Concept is everything. Especially when working on a classic. In Ben Diserens’s Beckett in Benghazi, the madcap director Judy has the wild idea of taking her production of Samuel Beckett’s Endgame and transporting it to Benghazi. Inspired by the attacks in Benghazi on September 11, 2012, Judy takes her “artistically” driven Beckett play and uses it in attempts to make a political statement. The outcome of the play within the play is tragically hilarious. Unfortunately the execution of the real play is a bit disconnected.
Diseerens’s script is filled with inconsistencies. Though the inconsistencies are quite wonderful. Beckett and Benghazi has three basic ideas that try to work together as one but rarely do. At the beginning of the play it’s a bunch of clowns performing Beckett. Then it’s a bunch of clowns trying to tech a play. Then it’s a company of theater artists talking about Benghazi and politics in general. If the script focused on two of the three, like eliminating Endgame and pigeonholing it into the plot or dismissing the clowns (despite some phenomenal clowning by the ensemble), the play may have been much more successful. Beckett in Benghazi suffers from too much at once. Again, while the pieces were wonderful, they didn’t complete the same puzzle. One of the most drastic jumps the play had was the politically powered acting exercise the cast explored that leaped into the hilariously farcical final product the director concocted. Both good, they just didn’t mesh.
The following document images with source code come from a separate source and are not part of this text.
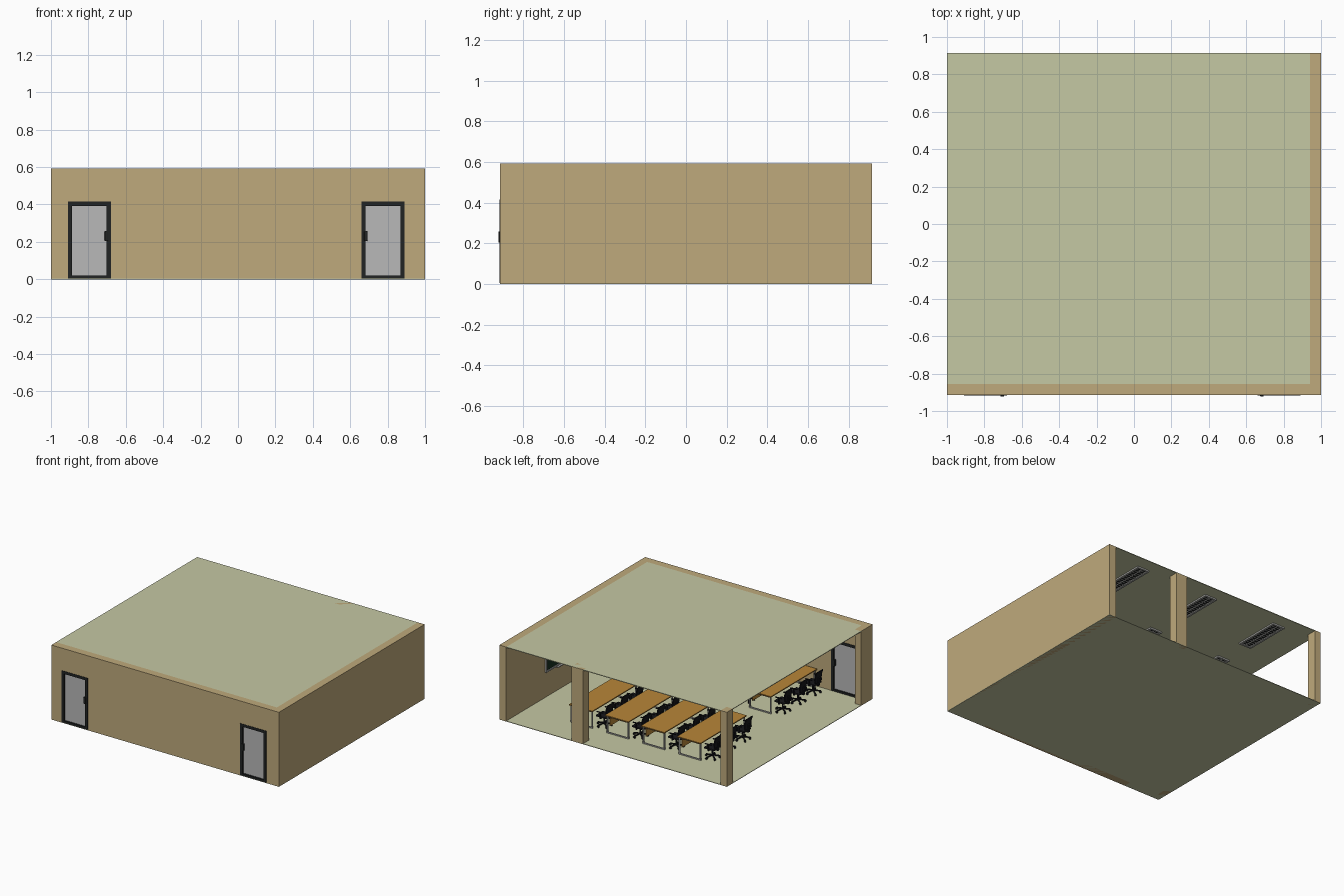
import bpy, bmesh, math
from mathutils import Matrix, Vector

if "Cube" in bpy.data.objects:
    bpy.data.objects.remove(bpy.data.objects["Cube"])


def mat(name, r, g, b):
    m = bpy.data.materials.new(name)
    m.diffuse_color = (r, g, b, 1)
    m.use_nodes = True
    m.node_tree.nodes["Principled BSDF"].inputs["Base Color"].default_value = m.diffuse_color
    return m


WALL = mat("wall_tan", 0.52, 0.40, 0.20)
SAGE = mat("sage", 0.56, 0.58, 0.37)
WOOD = mat("wood", 0.48, 0.24, 0.04)
BLACK = mat("black", 0.008, 0.008, 0.01)
DARK = mat("dark_frame", 0.015, 0.017, 0.017)
GLASS = mat("door_panel", 0.48, 0.48, 0.48)
GREEN = mat("board_green", 0.008, 0.03, 0.015)
STEEL = mat("steel", 0.40, 0.40, 0.38)


def add_box(bm, x0, x1, y0, y1, z0, z1, bevel=0, rot=None):
    m = Matrix.Translation(((x0 + x1) / 2, (y0 + y1) / 2, (z0 + z1) / 2))
    m = (rot or Matrix()) @ m @ Matrix.Diagonal((x1 - x0, y1 - y0, z1 - z0, 1))
    vs = bmesh.ops.create_cube(bm, size=1, matrix=m)["verts"]
    if bevel:
        edges = list({e for v in vs for e in v.link_edges})
        bmesh.ops.bevel(bm, geom=edges, offset=bevel, segments=2, profile=0.5, affect='EDGES')


def add_cyl(bm, r1, r2, depth, matrix, n=12):
    bmesh.ops.create_cone(bm, cap_ends=True, segments=n, radius1=r1, radius2=r2,
                          depth=depth, matrix=matrix)


def add_profile(bm, pts, y0, y1):
    """Extrude an outline given in x, z along y."""
    face = bm.faces.new([bm.verts.new((x, y0, z)) for x, z in pts])
    ext = bmesh.ops.extrude_face_region(bm, geom=[face])["geom"]
    bmesh.ops.translate(bm, verts=[v for v in ext if isinstance(v, bmesh.types.BMVert)],
                        vec=(0, y1 - y0, 0))


def finish(bm, name, material, smooth=False):
    bmesh.ops.recalc_face_normals(bm, faces=bm.faces)
    me = bpy.data.meshes.new(name)
    bm.to_mesh(me)
    bm.free()
    me.materials.append(material)
    ob = bpy.data.objects.new(name, me)
    bpy.context.collection.objects.link(ob)
    if smooth:
        bpy.ops.object.select_all(action='DESELECT')
        ob.select_set(True)
        bpy.context.view_layer.objects.active = ob
        bpy.ops.object.shade_smooth_by_angle(angle=math.radians(40))
    return ob


def box(name, material, *dims):
    bm = bmesh.new()
    add_box(bm, *dims)
    return finish(bm, name, material)


def place(parts, spots):
    """Put the parts at the first spot and linked copies at the others."""
    for i, loc in enumerate(spots):
        for p in parts:
            ob = p if i == 0 else p.copy()
            if i:
                bpy.context.collection.objects.link(ob)
            ob.location = loc


H, Y = 0.592, 0.915
DOORS = [(-0.91, -0.68, 1), (0.66, 0.89, -1)]   # x range, handle side
DOOR_TOP = 0.415

# Floor and ceiling, walls, pillars
box("floor", SAGE, -1, 1, -Y, Y, 0, 0.004)
box("ceiling", SAGE, -1, 0.94, -0.855, Y, H - 0.005, H)
outline = [(-1, 0)]
for x0, x1, _ in DOORS:
    outline += [(x0, 0), (x0, DOOR_TOP), (x1, DOOR_TOP), (x1, 0)]
outline += [(1, 0), (1, H), (-1, H)]
bm = bmesh.new()
add_profile(bm, outline, -Y, -0.855)
finish(bm, "front_wall", WALL)
box("right_wall", WALL, 0.94, 1, -Y, Y, 0, H)
box("front_left_pillar", WALL, -1, -0.945, -0.855, -0.77, 0, H)
box("back_left_pillar", WALL, -1, -0.945, 0.84, Y, 0, H)
box("back_pillar", WALL, 0.265, 0.365, 0.84, Y, 0, H)

# Doors: frame, panel and handles on both faces
for x0, x1, side in DOORS:
    bm = bmesh.new()
    t, ya, yb = 0.022, -Y - 0.002, -0.852
    add_box(bm, x0, x0 + t, ya, yb, 0.005, DOOR_TOP)
    add_box(bm, x1 - t, x1, ya, yb, 0.005, DOOR_TOP)
    add_box(bm, x0 + t, x1 - t, ya, yb, DOOR_TOP - t, DOOR_TOP)
    add_box(bm, x0 + t, x1 - t, ya, yb, 0.005, 0.02)
    finish(bm, "door_frame", DARK)
    box("door_panel", GLASS, x0 + t, x1 - t, -0.904, -0.864, 0.02, DOOR_TOP - t)
    hx = x1 - 0.024 if side > 0 else x0 + 0.024
    bm = bmesh.new()
    for y0, y1 in ((-Y - 0.008, -0.903), (-0.865, -0.844)):
        add_box(bm, hx - 0.009, hx + 0.009, y0, y1, 0.205, 0.258, 0.003)
    finish(bm, "door_handle", DARK)

# Board on the right wall
box("board_panel", GREEN, 0.932, 0.94, -0.43, 0.42, 0.215, 0.435)
bm = bmesh.new()
for z in (0.205, 0.435):
    add_box(bm, 0.926, 0.94, -0.44, 0.43, z, z + 0.012)
for y in (-0.44, 0.418):
    add_box(bm, 0.926, 0.94, y, y + 0.012, 0.217, 0.435)
add_box(bm, 0.91, 0.94, -0.3, 0.3, 0.2, 0.206)
finish(bm, "board_frame", STEEL)

# Ceiling lights: rim, dark tray, louvre slats
bm = bmesh.new()
for s in (-1, 1):
    cx, cy = s * 0.046, s * 0.183
    add_box(bm, cx - 0.008, cx + 0.008, -0.19, 0.19, -0.012, 0)
    add_box(bm, -0.038, 0.038, cy - 0.008, cy + 0.008, -0.012, 0)
rim = finish(bm, "light_rim", STEEL)
tray = box("light_tray", DARK, -0.038, 0.038, -0.175, 0.175, -0.004, 0)
bm = bmesh.new()
for i in range(13):
    y = -0.156 + i * 0.026
    add_box(bm, -0.038, 0.038, y - 0.0015, y + 0.0015, -0.01, -0.004)
add_box(bm, -0.002, 0.002, -0.175, 0.175, -0.011, -0.004)
slats = finish(bm, "light_louvre", STEEL)
place([rim, tray, slats], [(x, y, H - 0.005) for x in (-0.69, -0.05, 0.59)
                           for y in (0.62, 0, -0.62)])

# Long desk: origin at its chair-side, back end
W, L, TOP = 0.205, 0.58, 0.148
top = box("desk_top", WOOD, 0, W, -L, 0, TOP - 0.008, TOP)
panel = box("desk_modesty_panel", WOOD, W - 0.03, W - 0.024, -L + 0.02, -0.02, 0.06, TOP - 0.008)
bm = bmesh.new()
b = 0.009
for y in (-0.02, -L + 0.011):
    for x in (0.006, W - 0.015):
        add_box(bm, x, x + b, y, y + b, 0.004, TOP - 0.008)
    for z in (0.004, TOP - 0.008 - b):
        add_box(bm, 0.015, W - 0.015, y, y + b, z, z + b)
legs = finish(bm, "desk_leg_frames", STEEL)
rows = [i * 0.317 for i in range(4)]
desks = [(-0.60 + r, 0.675, 0) for r in rows] + [(-0.56 + r, -0.265, 0) for r in rows]
place([top, panel, legs], desks)

# Office chair facing +x: seat, curved back, arms
bm = bmesh.new()
add_box(bm, -0.045, 0.045, -0.045, 0.045, 0.082, 0.096, 0.005)
seat = finish(bm, "chair_seat", BLACK, True)
bm = bmesh.new()
add_profile(bm, [(-0.044, 0.105), (-0.038, 0.13), (-0.042, 0.16), (-0.054, 0.192),
                 (-0.061, 0.192), (-0.051, 0.16), (-0.047, 0.13), (-0.052, 0.105)], -0.041, 0.041)
add_profile(bm, [(-0.01, 0.082), (-0.01, 0.076), (-0.055, 0.076), (-0.06, 0.14),
                 (-0.05, 0.14), (-0.049, 0.082)], -0.01, 0.01)
back = finish(bm, "chair_back", BLACK, True)
bm = bmesh.new()
for s in (-1, 1):
    y = s * 0.051
    add_box(bm, -0.028, 0.03, y - 0.006, y + 0.006, 0.126, 0.132, 0.002)
    add_box(bm, -0.005, 0.006, y - 0.003, y + 0.003, 0.08, 0.127)
add_box(bm, -0.005, 0.006, -0.054, 0.054, 0.077, 0.082)
arms = finish(bm, "chair_arms", BLACK)

# Chair pedestal: gas column, five-star base, castors
bm = bmesh.new()
add_cyl(bm, 0.008, 0.005, 0.06, Matrix.Translation((0, 0, 0.05)))
for i in range(5):
    rot = Matrix.Rotation(math.tau * i / 5, 4, 'Z')
    slope = rot @ Matrix.Translation((0, 0, 0.028)) @ Matrix.Rotation(math.radians(8), 4, 'Y')
    add_box(bm, 0, 0.056, -0.004, 0.004, -0.004, 0.004, 0, slope)
    add_cyl(bm, 0.0085, 0.0085, 0.011, rot @ Matrix.Translation((0.053, 0, 0.0125))
            @ Matrix.Rotation(math.pi / 2, 4, 'X'), 10)
base = finish(bm, "chair_base", BLACK, True)
place([seat, back, arms, base], [(x - 0.035, y - 0.1 - k * 0.19, 0)
                                 for x, y, _ in desks for k in range(3)])
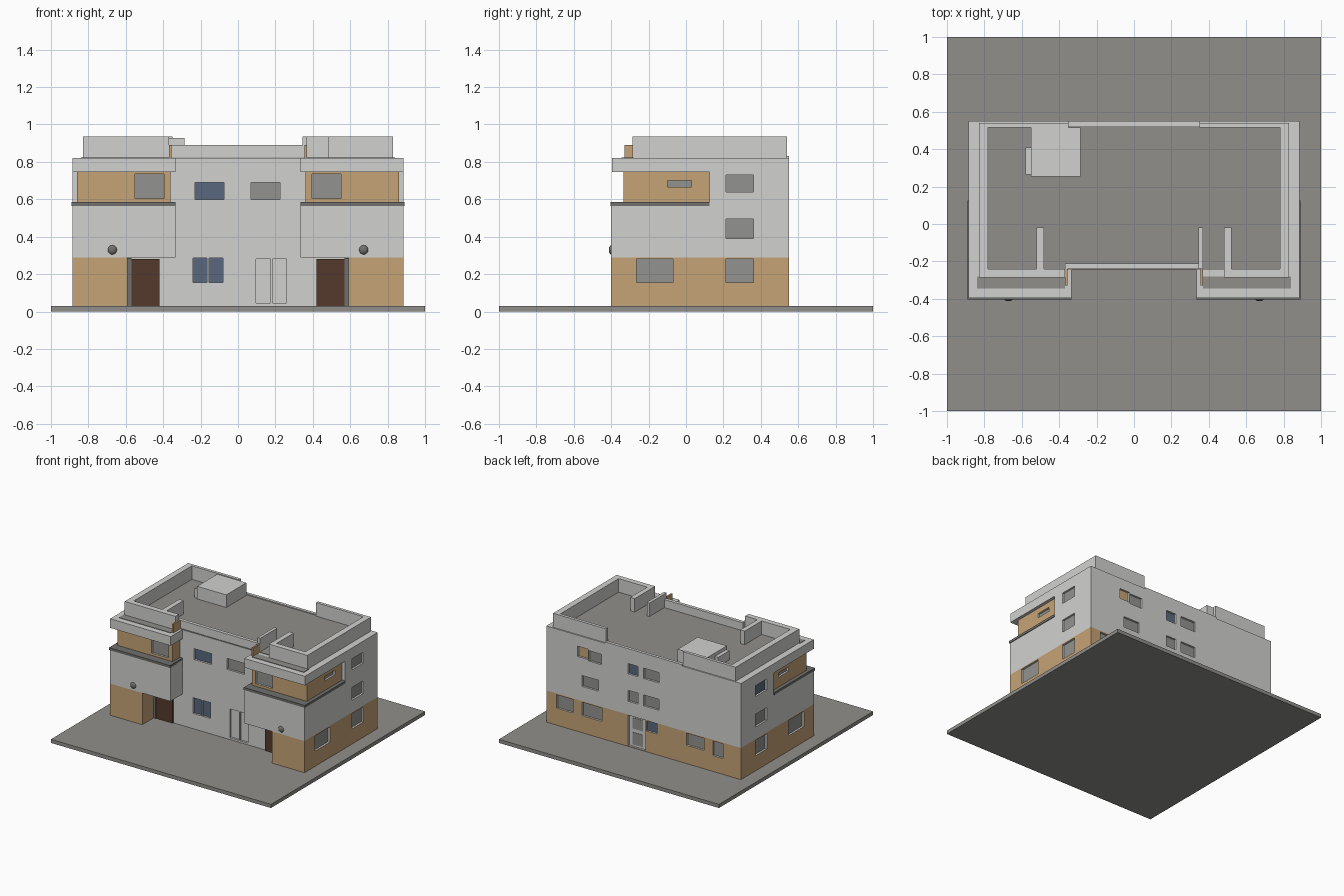
import bpy, bmesh
from mathutils import Vector, Matrix

if "Cube" in bpy.data.objects:
    bpy.data.objects.remove(bpy.data.objects["Cube"])


def material(name, rgb):
    m = bpy.data.materials.new(name)
    m.diffuse_color = (*rgb, 1)
    m.use_nodes = True
    m.node_tree.nodes["Principled BSDF"].inputs["Base Color"].default_value = m.diffuse_color
    return m


WHITE = material("white render", (0.64, 0.64, 0.63))
TAN = material("tan cladding", (0.56, 0.37, 0.18))
GRAY = material("concrete gray", (0.28, 0.275, 0.255))
PANE = material("window gray", (0.29, 0.29, 0.28))
BLUE = material("window blue", (0.10, 0.14, 0.21))
BROWN = material("door brown", (0.09, 0.042, 0.026))
DARK = material("trim gray", (0.16, 0.16, 0.155))


def finish(name, bm, mats):
    bmesh.ops.recalc_face_normals(bm, faces=bm.faces[:])
    me = bpy.data.meshes.new(name)
    bm.to_mesh(me)
    bm.free()
    for m in mats:
        me.materials.append(m)
    ob = bpy.data.objects.new(name, me)
    bpy.context.collection.objects.link(ob)
    return ob


def add_box(bm, x, y, z):
    c = Vector(((x[0] + x[1]) / 2, (y[0] + y[1]) / 2, (z[0] + z[1]) / 2))
    s = (abs(x[1] - x[0]), abs(y[1] - y[0]), abs(z[1] - z[0]), 1)
    bmesh.ops.create_cube(bm, size=1, matrix=Matrix.Translation(c) @ Matrix.Diagonal(s))


def box(name, x, y, z, mat):
    bm = bmesh.new()
    add_box(bm, x, y, z)
    return finish(name, bm, [mat])


def pair(name, x, y, z, mat):
    """Same box on both sides of x = 0."""
    for side, s in (("right", 1), ("left", -1)):
        box(f"{name}_{side}", sorted((s * x[0], s * x[1])), y, z, mat)


def storey(name, half, z, mats, rule=None):
    """Prism from the right half of a plan outline, mirrored to the left."""
    plan = half + [(-x, y) for x, y in reversed(half)]
    bm = bmesh.new()
    f = bm.faces.new([bm.verts.new((x, y, z[0])) for x, y in plan])
    up = bmesh.ops.extrude_face_region(bm, geom=[f])["geom"]
    bmesh.ops.translate(bm, vec=(0, 0, z[1] - z[0]),
                        verts=[v for v in up if isinstance(v, bmesh.types.BMVert)])
    bmesh.ops.recalc_face_normals(bm, faces=bm.faces[:])
    if rule:
        for f in bm.faces:
            f.material_index = rule(f.calc_center_median(), f.normal)
    return finish(name, bm, mats)


# ground plate
box("ground_plate", (-1, 1), (-1, 1), (0, 0.03), GRAY)

# storeys
ground = storey("ground_floor", [(0.59, -0.24), (0.59, -0.40), (0.885, -0.40), (0.885, 0.55)],
                (0.03, 0.29), [TAN, WHITE],
                lambda c, n: 1 if abs(n.z) > 0.5 or (n.y < -0.5 and abs(c.x) < 0.5) else 0)
first = storey("first_floor", [(0.335, -0.24), (0.335, -0.40), (0.885, -0.40), (0.885, 0.55)],
               (0.29, 0.57), [WHITE])
second = storey("second_floor", [(0.36, -0.24), (0.36, -0.335), (0.86, -0.335), (0.86, 0.125),
                                 (0.885, 0.125), (0.885, 0.55)],
                (0.57, 0.745), [WHITE, TAN],
                lambda c, n: 1 if abs(n.z) < 0.5 and abs(c.x) > 0.1 and c.y < 0.125 - 1e-3 else 0)
storey("roof_slab", [(0.335, -0.24), (0.335, -0.395), (0.885, -0.395), (0.885, 0.55)],
       (0.745, 0.82), [WHITE])
pair("balcony_ledge", (0.335, 0.89), (-0.404, 0.125), (0.565, 0.585), DARK)

# roof surfaces and parapets
box("roof_surface", (-0.785, 0.785), (-0.245, 0.525), (0.815, 0.824), GRAY)
pair("eave_gutter", (0.37, 0.84), (-0.345, -0.28), (0.815, 0.824), GRAY)
pair("side_parapet", (0.78, 0.83), (-0.285, 0.54), (0.82, 0.935), WHITE)
pair("back_parapet", (0.35, 0.83), (0.515, 0.54), (0.82, 0.935), WHITE)
box("back_low_kerb", (-0.35, 0.35), (0.525, 0.55), (0.82, 0.832), WHITE)
box("front_parapet_left", (-0.78, -0.37), (-0.285, -0.24), (0.82, 0.935), WHITE)
box("front_parapet_right", (0.48, 0.78), (-0.285, -0.24), (0.82, 0.935), WHITE)
pair("parapet_return", (0.48, 0.52), (-0.24, -0.02), (0.82, 0.935), WHITE)
box("parapet_stub", (0.345, 0.37), (-0.24, -0.02), (0.82, 0.935), WHITE)
box("front_middle_parapet", (-0.37, 0.37), (-0.24, -0.212), (0.82, 0.89), WHITE)
pair("tan_fin", (0.355, 0.368), (-0.33, -0.24), (0.82, 0.89), TAN)
box("roof_hut", (-0.55, -0.285), (0.255, 0.515), (0.82, 0.928), WHITE)
box("roof_hut_side", (-0.58, -0.54), (0.265, 0.41), (0.82, 0.90), WHITE)

# windows: recesses cut by one shared cutter, with a pane at the back of each
cut_bm = bmesh.new()
panes = {}


def window(axis, plane, sign, u, z, mat):
    outer = sorted((plane - 0.02 * sign, plane + 0.01 * sign))
    inner = sorted((plane - 0.023 * sign, plane - 0.016 * sign))
    bm = panes.setdefault(mat.name, (bmesh.new(), mat))[0]
    for target, depth in ((cut_bm, outer), (bm, inner)):
        if axis == "x":
            add_box(target, depth, u, z)
        else:
            add_box(target, u, depth, z)


# front centre
window("y", -0.24, -1, (-0.23, -0.075), (0.60, 0.69), BLUE)
window("y", -0.24, -1, (0.07, 0.225), (0.60, 0.69), PANE)
for u in ((-0.24, -0.165), (-0.155, -0.08)):
    window("y", -0.24, -1, u, (0.155, 0.285), BLUE)
for u in ((0.095, 0.175), (0.185, 0.26)):
    window("y", -0.24, -1, u, (0.045, 0.282), WHITE)
# wings and sides
for s in (1, -1):
    window("y", -0.335, -1, sorted((0.395 * s, 0.55 * s)), (0.605, 0.735), PANE)
    window("x", 0.86 * s, s, (-0.10, 0.03), (0.665, 0.70), PANE)
    window("x", 0.885 * s, s, (0.215, 0.36), (0.64, 0.73), PANE if s > 0 else BLUE)
    window("x", 0.885 * s, s, (0.215, 0.36), (0.39, 0.495), PANE)
    window("x", 0.885 * s, s, (0.215, 0.36), (0.155, 0.28), PANE)
    window("x", 0.885 * s, s, (-0.265, -0.07), (0.155, 0.28), PANE)
# back
for u, z, m in (((0.505, 0.60), (0.645, 0.73), TAN), ((0.385, 0.50), (0.635, 0.72), PANE),
                ((0.41, 0.56), (0.41, 0.50), PANE),
                ((0.64, 0.79), (0.17, 0.28), PANE), ((0.38, 0.56), (0.17, 0.28), PANE),
                ((0.05, 0.14), (0.625, 0.71), BLUE), ((-0.14, 0.0), (0.625, 0.71), PANE),
                ((0.05, 0.14), (0.40, 0.49), PANE), ((-0.14, 0.0), (0.40, 0.49), PANE),
                ((-0.12, -0.025), (0.20, 0.285), BLUE),
                ((-0.55, -0.39), (0.18, 0.28), PANE), ((-0.72, -0.63), (0.16, 0.28), PANE)):
    window("y", 0.55, 1, u, z, m)
window("y", 0.55, 1, (-0.015, 0.14), (0.035, 0.286), WHITE)
box("back_door_glass_upper", (0.015, 0.11), (0.53, 0.537), (0.18, 0.27), PANE)
box("back_door_glass_lower", (0.015, 0.11), (0.53, 0.537), (0.05, 0.15), PANE)

for name, (bm, m) in panes.items():
    finish(name.replace(" ", "_") + "_panes", bm, [m])
cutter = finish("window_cutter", cut_bm, [WHITE])
cutter.hide_render = True
cutter.display_type = "WIRE"
for ob in (ground, first, second):
    mod = ob.modifiers.new("window_recesses", "BOOLEAN")
    mod.operation = "DIFFERENCE"
    mod.solver = "EXACT"
    mod.object = cutter

# sheltered front doors with frames
pair("front_door", (0.42, 0.57), (-0.249, -0.235), (0.03, 0.28), BROWN)
pair("door_frame", (0.57, 0.59), (-0.255, -0.235), (0.03, 0.285), DARK)

# round wall lamps
for side, s in (("right", 1), ("left", -1)):
    bm = bmesh.new()
    bmesh.ops.create_uvsphere(bm, u_segments=16, v_segments=10, radius=0.025,
                              matrix=Matrix.Translation((0.672 * s, -0.398, 0.33))
                              @ Matrix.Diagonal((1, 0.6, 1, 1)))
    for f in bm.faces:
        f.smooth = True
    finish("wall_lamp_" + side, bm, [DARK])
Beckett in Benghazi has the potential for something great. It needs more time to decide what exactly it truly wants to be. Once it does, look out for it again because it does have its moments.